UCL Slade BA Fine Art Summer Show
By ucyondr, on 10 June 2011
“I have been at Slade for two years now, and my personal experience of the show was many-layered. On the one hand, I was viewing the work of friends and fellow students with whom I had regularly exchanged opinions and criticism in seminars over several years,” reports UCL Slade school student and artist Tom Rees on the UCL Slade BA Fine Art Summer Show.
Some of the work I had seen before, having experienced it first during the weekly ‘crits’ that form the backbone of students’ shared development at the Slade. Seeing this work fixed or projected within what is normally studio space, the sensation was of a door having shut between us: I was now more a viewer than a participant. I felt this while watching Tom Clark’s ‘White Paper’, a video piece which evoked something between a child’s first impressions of the world, and a graduating artist conscious of the expectations upon him.
Images of a pair of hands drawing with coloured pastels developed into a sequence where the artist enacted a strange, child-like embrace with one of the Portico’s pillars. Large text overlaid the images, at first matter-of-factly spelling out ‘hands/ face/ jumper’ etc. as they appeared in shot, and then elaborating new, sometimes comic meanings to the images beneath. This was a good strategy to deepen the layers of meaning in a medium that is sometimes criticised for a lack of depth. The text also suggested a deadpan reply to the obligatory enquiry of some -“So what is it?” – when faced with work which is not immediately graspable.

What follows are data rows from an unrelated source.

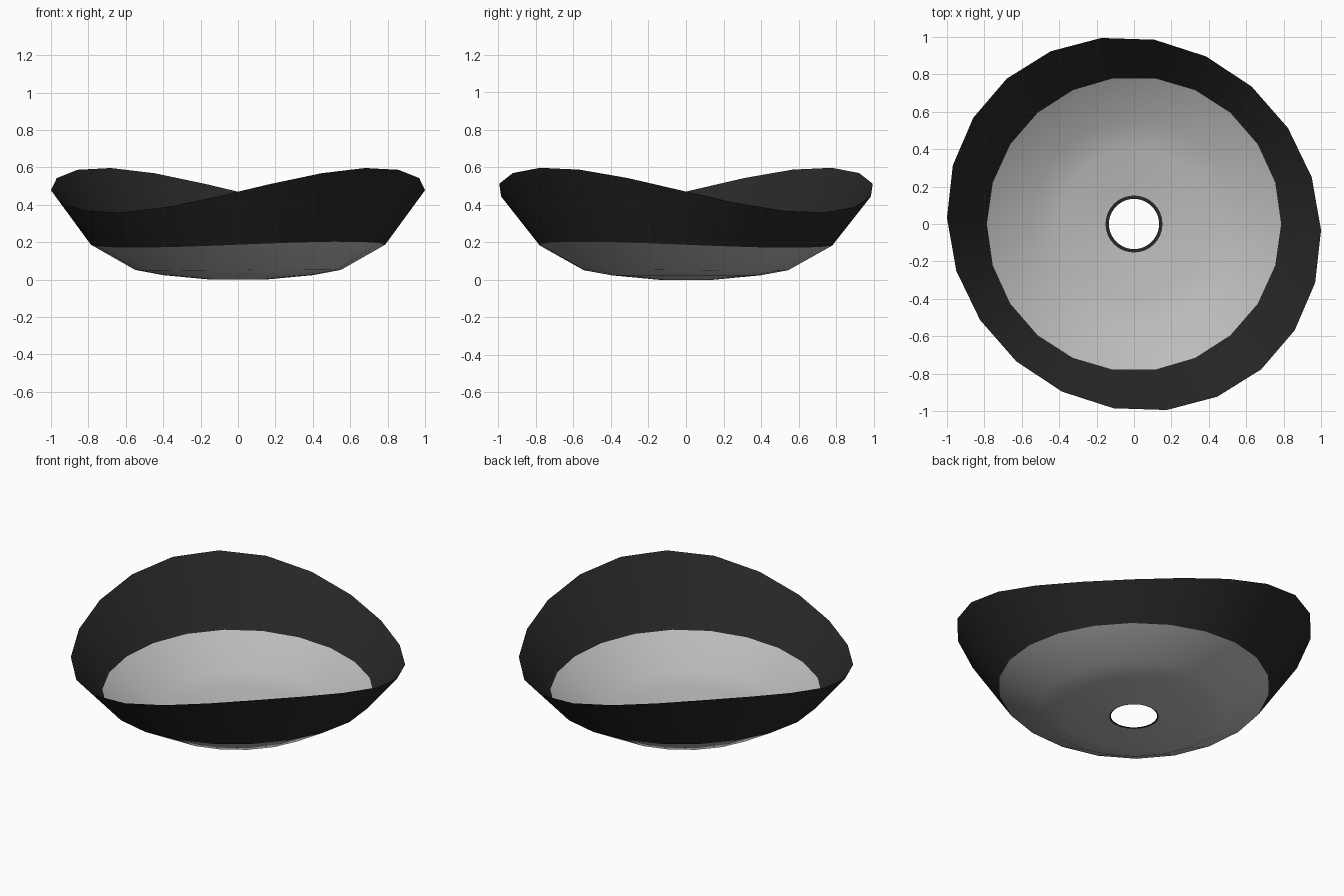
import bpy, bmesh
from math import sin, cos, tau, radians

SIDES = 22

cube = bpy.data.objects.get("Cube")
if cube:
    bpy.data.objects.remove(cube, do_unlink=True)


def material(name, value):
    mat = bpy.data.materials.new(name)
    mat.use_nodes = True
    colour = (value, value, value, 1)
    mat.diffuse_color = colour
    mat.node_tree.nodes["Principled BSDF"].inputs["Base Color"].default_value = colour
    return mat


def sheet(name, rings, sides, mat):
    """Bridge rings of (radius, height, shear, sway) into an open surface."""
    bm = bmesh.new()
    loops = []
    for radius, height, shear, sway in rings:
        loop = []
        for i in range(sides):
            a = tau * i / sides
            x, y = radius * cos(a), radius * sin(a)
            loop.append(bm.verts.new((x - shear * y, y - shear * x,
                                      height - sway * sin(2 * a))))
        loops.append(loop)
    for low, high in zip(loops, loops[1:]):
        for i in range(sides):
            j = (i + 1) % sides
            bm.faces.new((low[j], low[i], high[i], high[j]))
    bmesh.ops.recalc_face_normals(bm, faces=bm.faces)
    # The open side of the bowl faces up
    if sum(f.normal.z for f in bm.faces) < 0:
        bmesh.ops.reverse_faces(bm, faces=bm.faces)
    mesh = bpy.data.meshes.new(name)
    bm.to_mesh(mesh)
    bm.free()
    mesh.materials.append(mat)
    obj = bpy.data.objects.new(name, mesh)
    bpy.context.collection.objects.link(obj)
    bpy.ops.object.select_all(action='DESELECT')
    obj.select_set(True)
    bpy.context.view_layer.objects.active = obj
    bpy.ops.object.shade_smooth_by_angle(angle=radians(40))
    return obj


grey = material("pale grey", 0.5)
black = material("soft black", 0.02)

# Shallow dish with an opening in the middle
joint = (0.787, 0.187, 0, 0.016)
sheet("bowl_base", [(0.143, 0.0, 0, 0), (0.4, 0.024, 0, 0),
                    (0.55, 0.052, 0, 0.003), joint], SIDES, grey)

# Flared wall with a wavy rim
sheet("bowl_wall", [joint, (1.0, 0.478, 0.033, 0.12)], SIDES, black)

# Thin ring around the opening
sheet("drain_ring", [(0.134, 0.004, 0, 0), (0.152, 0.005, 0, 0)], 48, black)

Expecting a spectacle
The world of art students perused and picked up by art dealers such as Charles Saatchi at degree shows of the 1990s is now more of a memory than a reality, but selling your artist-self alongside the work is one aspect of an art market that awaits outside the art-college ‘womb’. Contact cards, prices and CVs – I spotted students quickly passing an eye over each others’ credentials – all make their yearly appearance within the college’s studios before being quietly removed. These trappings go alongside the expectation of some kind of spectacle – a difficult one if your work isn’t loud or monumental.
Degree-showers adopt different strategies to variously and often simultaneously sidestep, parody or accept these norms. Kitty Clark’s ‘Behind us lies the splendour of a lost civilisation’, incorporated a daily confetti drop, and John Shevlin periodically raised and brought down again a large cloth monument as part of his work. Both provided a humorous display for those expecting a grand spectacle.
Individual voices, collaborative voices
The most striking aspect of the show, however, was the extent to which fellow students had sensitively negotiated their works and the space between them to create rooms which credited the individual personalities, while generating new, collaborative voices. This was perhaps clearest in the room showing the work of Cyrus Shroff, Anna Hodgson and Eleanor Wright, from the Painting, Media and Sculpture departments respectively. Art education models nowadays differ between colleges on whether departments are divided up by medium, or whether to do away with such formal distinctions all together. Here was an example of distinct disciplines talking to one another sensitively, echoing the attitude of ex-tutor Phyllida Barlow that the “cusp between disciplines” is “most interesting place to be”.